Mr Al Maliki nonetheless appears to be both paranoid and unwilling to offer meaningful reforms, which makes confrontation almost inevitable. There have been calls, including by the speaker of Iraq's House of Representatives, Osama Al Nujaifi, for the government to resign and the country to hold early elections. The use of language such as "we will burn everything" by Anbar police chief, Maj Gen Hadi Rezaij, is certainly unhelpful.
Another regional factor is the spill over of the Syrian conflict. Many Sunni Iraqis perceive the war in Syria as part of one wider regional conflict against Iran and its "agents". Iraqi Sunnis maintain that their marginalisation can be traced back to Iran, which is helping not only Mr Al Maliki's government but also the Assad regime in Syria and Hizbollah in Lebanon.
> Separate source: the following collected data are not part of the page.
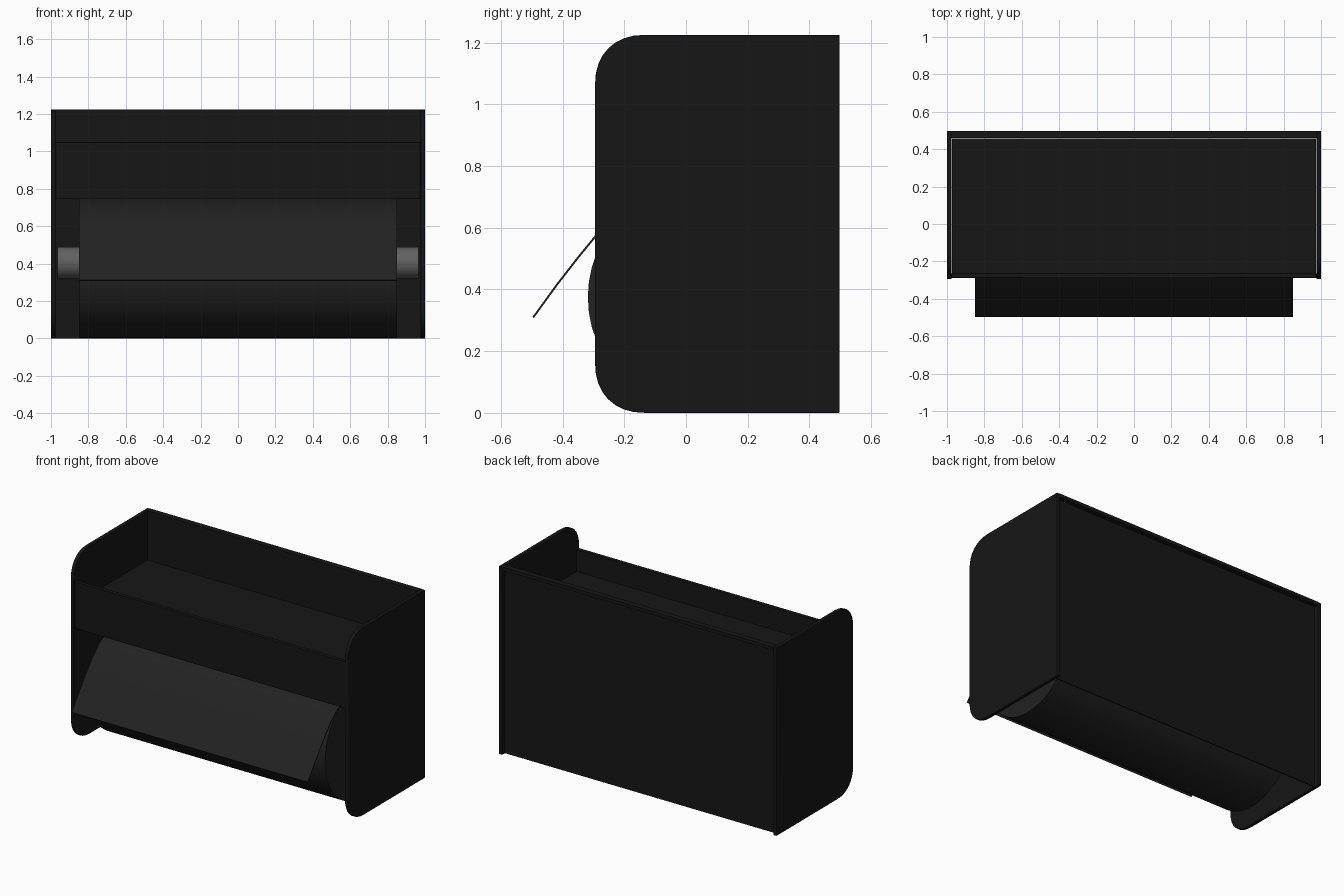
import bpy, bmesh, math

if "Cube" in bpy.data.objects:
    bpy.data.objects.remove(bpy.data.objects["Cube"])


def material(name, v):
    m = bpy.data.materials.new(name)
    m.diffuse_color = (v, v, v, 1)
    m.use_nodes = True
    m.node_tree.nodes["Principled BSDF"].inputs["Base Color"].default_value = m.diffuse_color
    return m


body = material("dark_body", 0.008)
paper = material("dark_paper", 0.016)
metal = material("grey_metal", 0.12)


def smooth(ob):
    bpy.ops.object.select_all(action="DESELECT")
    ob.select_set(True)
    bpy.context.view_layer.objects.active = ob
    bpy.ops.object.shade_smooth_by_angle(angle=math.radians(35))


def finish(name, bm, mat):
    bmesh.ops.recalc_face_normals(bm, faces=bm.faces)
    me = bpy.data.meshes.new(name)
    bm.to_mesh(me)
    bm.free()
    me.materials.append(mat)
    ob = bpy.data.objects.new(name, me)
    bpy.context.collection.objects.link(ob)
    smooth(ob)
    return ob


def extrude_x(name, profile, x0, x1, mat, bevel=0.0):
    """Extrude a closed (y, z) profile from x0 to x1."""
    bm = bmesh.new()
    face = bm.faces.new([bm.verts.new((x0, y, z)) for y, z in profile])
    ext = bmesh.ops.extrude_face_region(bm, geom=[face])
    moved = [g for g in ext["geom"] if isinstance(g, bmesh.types.BMVert)]
    bmesh.ops.translate(bm, verts=moved, vec=(x1 - x0, 0, 0))
    ob = finish(name, bm, mat)
    if bevel:
        b = ob.modifiers.new("soft_edges", "BEVEL")
        b.width, b.segments = bevel, 2
        b.limit_method = "ANGLE"
    return ob


def rect(y0, y1, z0, z1):
    return [(y0, z0), (y1, z0), (y1, z1), (y0, z1)]


def arc(cy, cz, r, a0, a1, n, power=1.0):
    """Arc points; power below 1 makes a fuller corner."""
    pts = []
    for i in range(n + 1):
        a = math.radians(a0 + (a1 - a0) * i / n)
        c, s = math.cos(a), math.sin(a)
        pts.append((cy + r * math.copysign(abs(c) ** power, c),
                    cz + r * math.copysign(abs(s) ** power, s)))
    return pts


FRONT, BACK, H, R = -0.295, 0.497, 1.225, 0.165

# Side panels with rounded front corners
side = [(BACK, 0), (BACK, H)]
side += arc(FRONT + R, H - R, R, 90, 180, 8, 0.88)
side += arc(FRONT + R, R, R, 180, 270, 8, 0.88)
for label, s in (("left", -1), ("right", 1)):
    extrude_x(label + "_side_panel", side, s * 0.976, s * 1.0, body, 0.003)

# Recessed back board with a rim along its top
extrude_x("back_board", rect(0.460, 0.467, 0, H), -0.976, 0.976, body)
extrude_x("back_top_rim", rect(0.460, BACK, 1.203, H), -0.976, 0.976, body)

# Tray floor and front fascia
extrude_x("tray_floor", rect(-0.27, 0.457, 0.882, 0.906), -0.973, 0.973, body)
extrude_x("front_fascia", rect(-0.289, -0.263, 0.745, 1.05), -0.975, 0.975, body, 0.003)

# Rod that carries the roll
extrude_x("roll_rod", arc(0.055, 0.405, 0.085, 0, 348.75, 31), -0.965, 0.965, metal)

# Hollow paper roll: rectangular section revolved about the x axis
CY, CZ, RO, RI, HALF, N = 0.055, 0.375, 0.373, 0.116, 0.85, 48
bm = bmesh.new()
rings = []
for i in range(N):
    a = math.tau * i / N
    section = [(-HALF, RO), (HALF, RO), (HALF, RI), (-HALF, RI)]
    rings.append([bm.verts.new((x, CY + r * math.cos(a), CZ + r * math.sin(a)))
                  for x, r in section])
for i in range(N):
    p, q = rings[i], rings[(i + 1) % N]
    for k in range(4):
        bm.faces.new((p[k], p[(k + 1) % 4], q[(k + 1) % 4], q[k]))
finish("paper_roll", bm, paper)

# Loose sheet peeling off the roll
top = arc(CY, CZ, RO + 0.003, 90, 125, 6)
top += [(-0.21, 0.657), (-0.255, 0.617), (-0.295, 0.575), (-0.35, 0.508),
        (-0.42, 0.418), (-0.497, 0.312)]
under = [(y + 0.004, z - 0.005) for y, z in reversed(top)]
extrude_x("loose_sheet", top + under, -HALF, HALF, paper)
On a smaller scale, there is a sense that all religious groups in the region are well-armed except for Sunnis, deliberately kept weak by outside powers.
But it is also worth noting that this unprecedented unity of Sunnis in Iraq against the government is not purely sectarian but emanates from the desperate need to coalesce in the absence of the state, pragmatically reverting to traditional forms of alliance in the face of what is seen as a sectarian government. And yet, Iraq's Sunni population has proven - by siding with the state against insurgents - that they are ready to abandon their traditional forms of alliances and pledge loyalty to the government.
Al Qaeda in Iraq has gone through a cyclical process of expansion and contraction, all depending on how much Sunnis have been included in the Iraqi political process. With a major conflict looming, there is hope that Iraq's religious, tribal and provincial leaders will calm tensions. But such hopes may be dashed against the rocks of Mr Al Maliki's policies and the current regional and local dynamics.
On Twitter: @hhassan140